Ask 10 different catfish anglers what their favorite bait is and you will probably get 10 different answers. Baits are usually specific to the type of catfish that you want to catch, but as a general rule, nightcrawlers and bloody baits will catch all catfish. Flathead Catfish
â€“ Live baits. More specifically live bluegill, goldfish and shad work best. Occasionally, flatheads will hit on cut bait, but usually only when it is drifted in the current and appears to be alive. Blue Catfish
â€“ Big chunks of cut bait. Cut shad, cut bluegill, or any type of cut baitfish work best. Blue catfish will also bite on live bait as well.Channel Catfish

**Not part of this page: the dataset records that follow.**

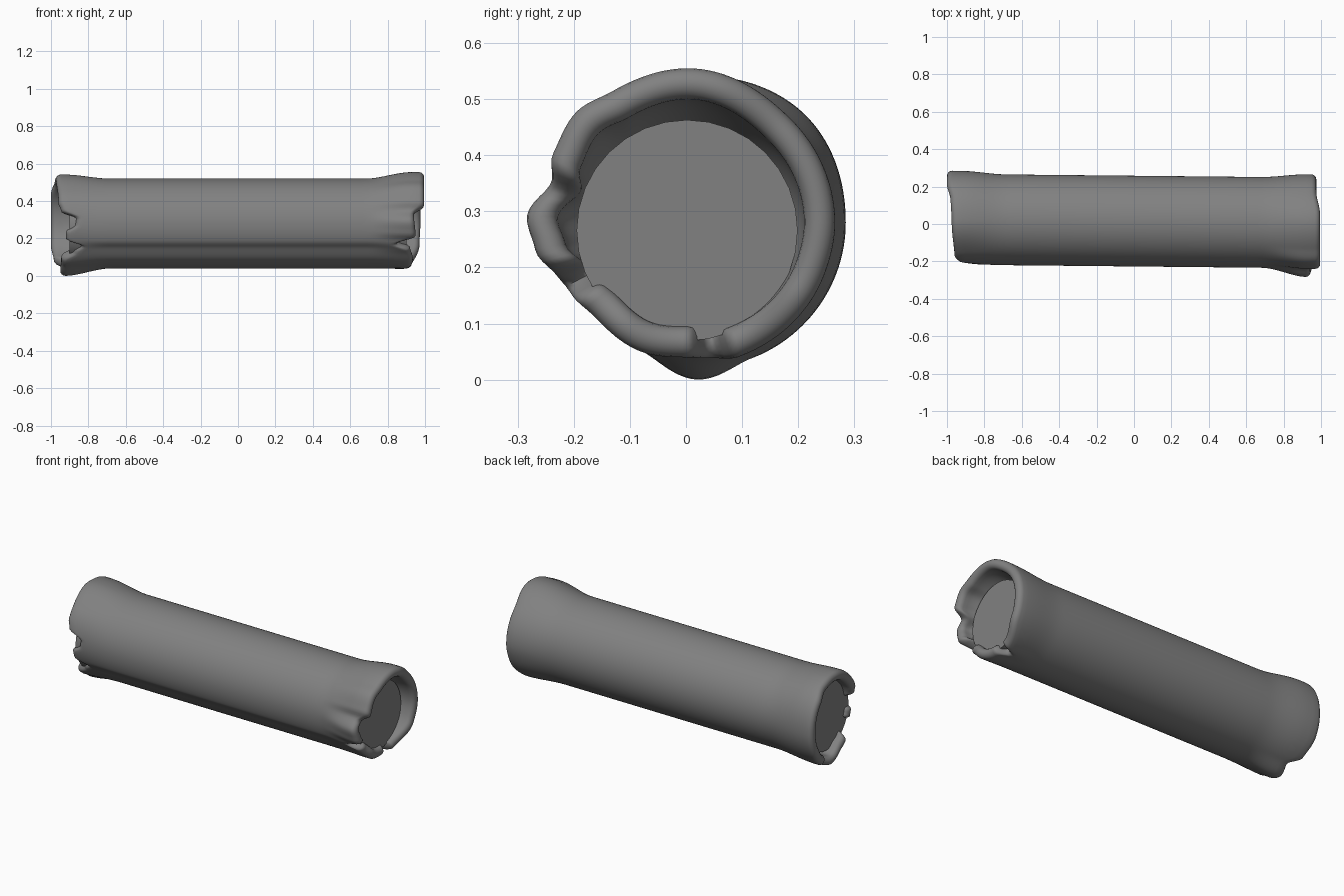
import bpy, bmesh, math

cube = bpy.data.objects.get("Cube")
if cube:
    bpy.data.objects.remove(cube, do_unlink=True)


def make_material(name, rgb):
    mat = bpy.data.materials.new(name)
    mat.use_nodes = True
    mat.diffuse_color = (*rgb, 1)
    mat.node_tree.nodes["Principled BSDF"].inputs["Base Color"].default_value = (*rgb, 1)
    return mat


def ease(t):
    t = max(0.0, min(1.0, t))
    return t * t * (3 - 2 * t)


def around(keys, angle):
    """Smooth periodic lookup of (degrees, value) keys."""
    loop = keys + [(keys[0][0] + 360, keys[0][1])]
    for (a, u), (b, v) in zip(loop, loop[1:]):
        if a <= angle <= b:
            return u + (v - u) * ease((angle - a) / (b - a))


# Angles run from the back (0) over the top (90) to the front (180) and underside (270)
BODY = [(0, .245), (90, .24), (180, .24), (203, .241), (215, .23), (235, .238), (270, .24)]
RIGHT_REACH = [(0, .975), (45, .975), (80, .995), (156, .995), (168, .94), (196, .95),
               (207, .85), (217, .92), (240, .935), (270, .925), (281, .86), (291, .93), (330, .97)]
RIGHT_FLARE = [(0, .262), (45, .26), (90, .275), (120, .27), (135, .28), (153, .27), (163, .254),
               (178, .288), (190, .277), (202, .255), (225, .237), (250, .245), (270, .24),
               (290, .256), (340, .26)]
LEFT_REACH = [(0, 1), (40, 1), (65, .98), (90, .975), (150, .96), (162, .945), (173, .865),
              (182, .87), (192, .92), (202, .92), (212, .84), (222, .88), (235, .945),
              (270, .95), (288, .93), (303, .985), (330, 1)]
LEFT_FLARE = [(0, .262), (45, .27), (90, .262), (135, .245), (180, .235), (215, .235),
              (245, .25), (270, .28), (292, .26)]
SIDES = 144
THICK = .055


def end_profile(angle, reach, flare):
    """Points (x, radius) from the straight body, round the lip, to the inside."""
    body, tip, length = around(BODY, angle), around(flare, angle), around(reach, angle)
    lip = THICK / 2

    def outer(x):
        return body + (tip - body) * ease((x - .68) / .25)

    stop = length - lip
    points = [(x, outer(x)) for x in (.6 + (stop - .6) * i / 12 for i in range(13))]
    edge = outer(stop)
    for i in range(1, 8):
        a = math.pi * i / 8
        points.append((stop + lip * math.sin(a), edge - lip + lip * math.cos(a)))
    start = min(length - .1, .8)
    for i in range(9):
        t = 1 - i / 8
        radius = .17 + (edge - THICK - .17) * math.sin(t * math.pi / 2)
        points.append((start + (stop - start) * t, radius))
    return points


def finish(name, bm, mat, angle):
    bmesh.ops.recalc_face_normals(bm, faces=bm.faces)
    mesh = bpy.data.meshes.new(name)
    bm.to_mesh(mesh)
    bm.free()
    mesh.materials.append(mat)
    obj = bpy.data.objects.new(name, mesh)
    bpy.context.collection.objects.link(obj)
    bpy.ops.object.select_all(action='DESELECT')
    obj.select_set(True)
    bpy.context.view_layer.objects.active = obj
    bpy.ops.object.shade_smooth_by_angle(angle=math.radians(angle))
    return obj


grey = make_material("bark grey", (.22, .22, .22))

# Bark: a tube with torn, flared, rolled lips at both ends
bm = bmesh.new()
strips = []
for s in range(SIDES):
    deg = 360 * s / SIDES
    a = math.radians(deg)
    left = [(-x, r) for x, r in end_profile(deg, LEFT_REACH, LEFT_FLARE)]
    path = left[::-1] + end_profile(deg, RIGHT_REACH, RIGHT_FLARE)
    strips.append([bm.verts.new((x, .013 - .01 * x + r * math.cos(a), .28 + r * math.sin(a)))
                   for x, r in path])
for s in range(SIDES):
    p, q = strips[s], strips[(s + 1) % SIDES]
    for i in range(len(p) - 1):
        bm.faces.new((p[i], p[i + 1], q[i + 1], q[i]))
finish("bark", bm, grey, 80)

# Wood core: a plain cylinder recessed inside the bark
bm = bmesh.new()
bmesh.ops.create_cone(bm, cap_ends=True, segments=32, radius1=.197, radius2=.197, depth=1.8)
core = finish("wood_core", bm, grey, 40)
core.rotation_euler = (0, math.pi / 2, 0)
core.location = (0, .002, .266)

â€“ Live baits such as worms, crickets, minnows, and catalpa worms will work best. In cloudy or cold water, the bloodier/smellier baits work best. Some people even report that Ivory soap will catch channel cats.Equipment
When fishing for catfish, your equipment means everything. This being said, I never set out on a catfishing trip being anything less than 100% prepared. Since most catfishing is done on the bottom, be prepared to lose some tackle. I always make sure I have plenty of sinkers, swivels, hooks, and line with me when I go. Here is a quick breakdown of equipment that I would recommend:
Rod â€“ Use a Med-Hvy to Heavy 7-8â€™ rod. You will need the backbone.
Reel â€“ I use either baitcasters or spinning reels. They can handle the heavy line. My favorites are the Okuma Avenger spinning reels and Abu Garcia baitcasters with the bait clickers.
Line â€“ All of my catfish poles are strung with PowerPro 65# test line, but I know a lot of fishermen who use only 20#-30# test. My theory is that expect to catch a trophy every time out, and I donâ€™t want to lose it.
Hook â€“ Either Octopus or Gamakatsu hooks in the 5/0 â€“ 8/0 size will do.
Sinker - Weight will depend on the current you are fishing, but I use no-roll sinkers almost exclusively.
How to Rig - See attached picture for rigging.
Whether fishing your local creek or chasing trophy blue cats on the Ohio, catfishing in Indiana can be a rewarding and challenging experience. Please practice CPR (Catch, photo, release) on all trophy fish. SOME PICTURES IN THIS ARTICLE HAVE BEEN BORROWED FROM: